When Bill Gross stepped down from the Pimco Total Return Bond Fund in September, traders across Wall Street anticipated that the world’s biggest bond fund would be forced to dump holdings at fire-sale prices to meet record client withdrawals.
So why didn’t it happen? One explanation, according to a regulatory filing last month, may be that Pacific Investment Management Co. held the fund’s clearance sale in-house. The firm sold about $18 billion of Total Return’s assets to other Pimco funds and accounts between October and March, helping it meet more than $100 billion of redemptions that followed Gross’s surprise exit.
Pimco, among the largest bond managers with about $1.6 trillion in assets, made use of a provision in the Investment Company Act of 1940 allowing funds within the same family to trade with one another under limited circumstances. Such cross trades are tightly regulated because they pose potential conflicts of interest, and can only be done if they’re beneficial to the buyer and seller. In this case, their use may also have limited the fallout in areas of the bond market where the fund traditionally held large chunks of debt, such as Treasury Inflation Protected Securities, or TIPS.
“There was this perception that Pimco would have to dump stuff on the marketplace and that just kind of tanked prices,” said Claude Erb, a former fund manager at TCW Group. “Pimco’s forced selling did not materialize,” though, “so things recovered fairly quickly.”

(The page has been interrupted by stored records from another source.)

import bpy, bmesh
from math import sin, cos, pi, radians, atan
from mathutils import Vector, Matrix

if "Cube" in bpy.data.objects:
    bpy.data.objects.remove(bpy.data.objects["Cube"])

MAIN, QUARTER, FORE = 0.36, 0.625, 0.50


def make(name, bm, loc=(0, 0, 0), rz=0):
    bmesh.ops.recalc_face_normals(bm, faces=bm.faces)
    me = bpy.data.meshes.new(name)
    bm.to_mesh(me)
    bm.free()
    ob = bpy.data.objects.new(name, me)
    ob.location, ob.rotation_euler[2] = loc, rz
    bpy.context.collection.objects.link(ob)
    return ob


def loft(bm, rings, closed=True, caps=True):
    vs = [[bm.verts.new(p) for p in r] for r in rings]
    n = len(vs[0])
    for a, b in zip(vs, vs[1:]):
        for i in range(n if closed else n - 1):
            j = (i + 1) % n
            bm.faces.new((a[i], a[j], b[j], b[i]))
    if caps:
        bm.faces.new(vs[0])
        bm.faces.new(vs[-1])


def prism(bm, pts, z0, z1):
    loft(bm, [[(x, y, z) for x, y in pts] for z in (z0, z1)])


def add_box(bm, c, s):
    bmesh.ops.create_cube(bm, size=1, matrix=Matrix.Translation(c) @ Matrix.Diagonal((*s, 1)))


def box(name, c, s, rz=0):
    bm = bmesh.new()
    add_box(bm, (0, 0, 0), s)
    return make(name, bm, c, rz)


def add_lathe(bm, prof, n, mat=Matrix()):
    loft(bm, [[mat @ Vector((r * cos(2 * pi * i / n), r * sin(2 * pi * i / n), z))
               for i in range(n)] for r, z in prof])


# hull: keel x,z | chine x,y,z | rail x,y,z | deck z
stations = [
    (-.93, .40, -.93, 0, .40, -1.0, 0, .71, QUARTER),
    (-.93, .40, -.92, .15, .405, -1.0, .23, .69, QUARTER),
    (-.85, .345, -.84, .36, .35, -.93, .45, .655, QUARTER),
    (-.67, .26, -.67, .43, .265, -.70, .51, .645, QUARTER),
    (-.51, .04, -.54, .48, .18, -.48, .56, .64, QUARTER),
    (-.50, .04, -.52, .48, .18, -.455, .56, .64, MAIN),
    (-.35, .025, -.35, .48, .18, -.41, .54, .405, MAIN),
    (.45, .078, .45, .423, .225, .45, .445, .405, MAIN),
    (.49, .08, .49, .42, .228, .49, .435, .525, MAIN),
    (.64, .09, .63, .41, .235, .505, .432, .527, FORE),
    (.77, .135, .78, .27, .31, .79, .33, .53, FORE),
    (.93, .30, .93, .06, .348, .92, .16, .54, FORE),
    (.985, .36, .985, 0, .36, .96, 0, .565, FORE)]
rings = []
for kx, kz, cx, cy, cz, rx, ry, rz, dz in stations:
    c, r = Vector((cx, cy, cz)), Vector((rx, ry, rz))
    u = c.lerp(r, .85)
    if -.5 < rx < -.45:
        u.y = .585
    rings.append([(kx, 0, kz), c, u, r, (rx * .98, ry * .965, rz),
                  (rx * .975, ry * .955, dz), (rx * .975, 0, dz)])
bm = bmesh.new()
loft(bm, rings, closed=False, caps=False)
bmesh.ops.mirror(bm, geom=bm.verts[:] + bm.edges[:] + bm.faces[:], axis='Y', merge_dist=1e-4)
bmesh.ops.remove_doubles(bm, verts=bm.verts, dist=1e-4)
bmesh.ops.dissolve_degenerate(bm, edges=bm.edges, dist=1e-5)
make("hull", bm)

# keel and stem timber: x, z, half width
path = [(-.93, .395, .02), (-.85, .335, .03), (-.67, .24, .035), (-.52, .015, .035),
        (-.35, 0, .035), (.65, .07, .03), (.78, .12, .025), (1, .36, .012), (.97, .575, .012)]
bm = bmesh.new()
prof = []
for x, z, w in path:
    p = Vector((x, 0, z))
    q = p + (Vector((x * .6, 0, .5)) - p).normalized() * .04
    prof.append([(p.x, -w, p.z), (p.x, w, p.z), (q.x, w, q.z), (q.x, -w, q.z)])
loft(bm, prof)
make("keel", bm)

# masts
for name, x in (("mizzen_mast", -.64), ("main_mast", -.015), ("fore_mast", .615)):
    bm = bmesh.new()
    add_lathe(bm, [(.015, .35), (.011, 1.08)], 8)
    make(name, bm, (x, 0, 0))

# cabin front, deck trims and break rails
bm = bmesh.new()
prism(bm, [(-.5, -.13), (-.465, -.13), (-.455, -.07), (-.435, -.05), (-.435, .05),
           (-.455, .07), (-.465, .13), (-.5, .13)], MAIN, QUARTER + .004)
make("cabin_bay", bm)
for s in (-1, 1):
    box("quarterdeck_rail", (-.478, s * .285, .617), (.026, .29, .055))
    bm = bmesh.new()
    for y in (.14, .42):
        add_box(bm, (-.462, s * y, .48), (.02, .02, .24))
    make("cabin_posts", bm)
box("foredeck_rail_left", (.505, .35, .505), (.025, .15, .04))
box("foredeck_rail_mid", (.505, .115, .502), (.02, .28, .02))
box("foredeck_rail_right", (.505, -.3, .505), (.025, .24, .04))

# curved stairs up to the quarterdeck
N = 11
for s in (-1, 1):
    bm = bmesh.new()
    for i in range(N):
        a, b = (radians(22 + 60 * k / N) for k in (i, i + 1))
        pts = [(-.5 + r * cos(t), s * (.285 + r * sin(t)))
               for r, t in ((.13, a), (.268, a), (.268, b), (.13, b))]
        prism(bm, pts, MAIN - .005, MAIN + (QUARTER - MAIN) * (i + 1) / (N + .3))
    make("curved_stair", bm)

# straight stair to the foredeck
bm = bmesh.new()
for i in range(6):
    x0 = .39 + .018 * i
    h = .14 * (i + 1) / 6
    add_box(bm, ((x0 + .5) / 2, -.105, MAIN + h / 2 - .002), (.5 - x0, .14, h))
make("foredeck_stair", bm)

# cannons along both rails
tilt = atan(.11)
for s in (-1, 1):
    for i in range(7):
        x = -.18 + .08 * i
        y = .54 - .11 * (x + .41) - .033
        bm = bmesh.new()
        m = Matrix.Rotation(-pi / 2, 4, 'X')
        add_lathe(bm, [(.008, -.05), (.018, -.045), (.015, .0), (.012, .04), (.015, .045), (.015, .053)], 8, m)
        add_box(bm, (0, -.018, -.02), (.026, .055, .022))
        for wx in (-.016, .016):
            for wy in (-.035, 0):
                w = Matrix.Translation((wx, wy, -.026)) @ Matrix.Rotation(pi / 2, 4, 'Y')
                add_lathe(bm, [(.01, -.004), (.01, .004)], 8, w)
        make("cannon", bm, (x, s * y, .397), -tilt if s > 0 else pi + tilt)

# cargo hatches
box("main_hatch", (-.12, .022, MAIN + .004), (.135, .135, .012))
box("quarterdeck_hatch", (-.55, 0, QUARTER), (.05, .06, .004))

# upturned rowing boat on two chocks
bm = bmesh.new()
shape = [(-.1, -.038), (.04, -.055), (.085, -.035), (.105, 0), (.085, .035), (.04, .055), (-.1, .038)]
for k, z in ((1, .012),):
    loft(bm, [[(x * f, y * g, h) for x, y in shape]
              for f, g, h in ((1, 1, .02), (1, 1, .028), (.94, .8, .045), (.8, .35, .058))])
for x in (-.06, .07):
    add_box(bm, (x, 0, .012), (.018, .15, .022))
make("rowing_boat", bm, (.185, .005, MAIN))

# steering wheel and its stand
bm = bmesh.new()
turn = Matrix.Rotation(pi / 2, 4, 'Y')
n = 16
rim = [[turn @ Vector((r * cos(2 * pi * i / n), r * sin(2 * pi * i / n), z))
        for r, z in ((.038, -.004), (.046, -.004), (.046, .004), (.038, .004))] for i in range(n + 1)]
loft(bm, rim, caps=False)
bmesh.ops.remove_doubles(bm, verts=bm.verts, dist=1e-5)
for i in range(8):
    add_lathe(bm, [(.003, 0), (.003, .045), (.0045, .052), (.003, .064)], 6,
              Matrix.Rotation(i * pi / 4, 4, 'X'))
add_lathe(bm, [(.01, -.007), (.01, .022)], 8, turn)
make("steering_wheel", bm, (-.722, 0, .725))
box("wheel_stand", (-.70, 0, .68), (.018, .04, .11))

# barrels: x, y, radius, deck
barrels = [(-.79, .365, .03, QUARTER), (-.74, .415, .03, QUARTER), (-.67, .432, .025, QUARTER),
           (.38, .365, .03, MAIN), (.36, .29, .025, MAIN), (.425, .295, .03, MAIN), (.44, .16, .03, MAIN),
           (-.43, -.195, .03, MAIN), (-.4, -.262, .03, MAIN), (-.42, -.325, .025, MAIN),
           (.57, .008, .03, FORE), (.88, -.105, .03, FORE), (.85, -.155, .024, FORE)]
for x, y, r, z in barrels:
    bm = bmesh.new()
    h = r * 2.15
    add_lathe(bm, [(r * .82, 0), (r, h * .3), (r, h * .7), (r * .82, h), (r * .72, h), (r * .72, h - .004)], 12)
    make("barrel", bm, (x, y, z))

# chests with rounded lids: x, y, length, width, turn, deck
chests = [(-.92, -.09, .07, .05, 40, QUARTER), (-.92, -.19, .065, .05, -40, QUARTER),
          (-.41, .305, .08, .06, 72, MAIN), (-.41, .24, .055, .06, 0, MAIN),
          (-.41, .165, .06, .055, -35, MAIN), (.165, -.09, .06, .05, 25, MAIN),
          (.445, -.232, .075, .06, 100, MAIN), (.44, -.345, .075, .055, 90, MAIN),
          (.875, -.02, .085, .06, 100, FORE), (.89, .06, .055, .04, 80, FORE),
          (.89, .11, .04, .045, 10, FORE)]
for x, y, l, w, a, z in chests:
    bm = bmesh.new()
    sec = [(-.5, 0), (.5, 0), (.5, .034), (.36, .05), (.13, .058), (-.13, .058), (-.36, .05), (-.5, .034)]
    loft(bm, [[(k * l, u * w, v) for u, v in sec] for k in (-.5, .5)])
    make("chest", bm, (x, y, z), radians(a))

Agnes Crane, a spokeswoman of Newport Beach, California-based Pimco, declined to comment.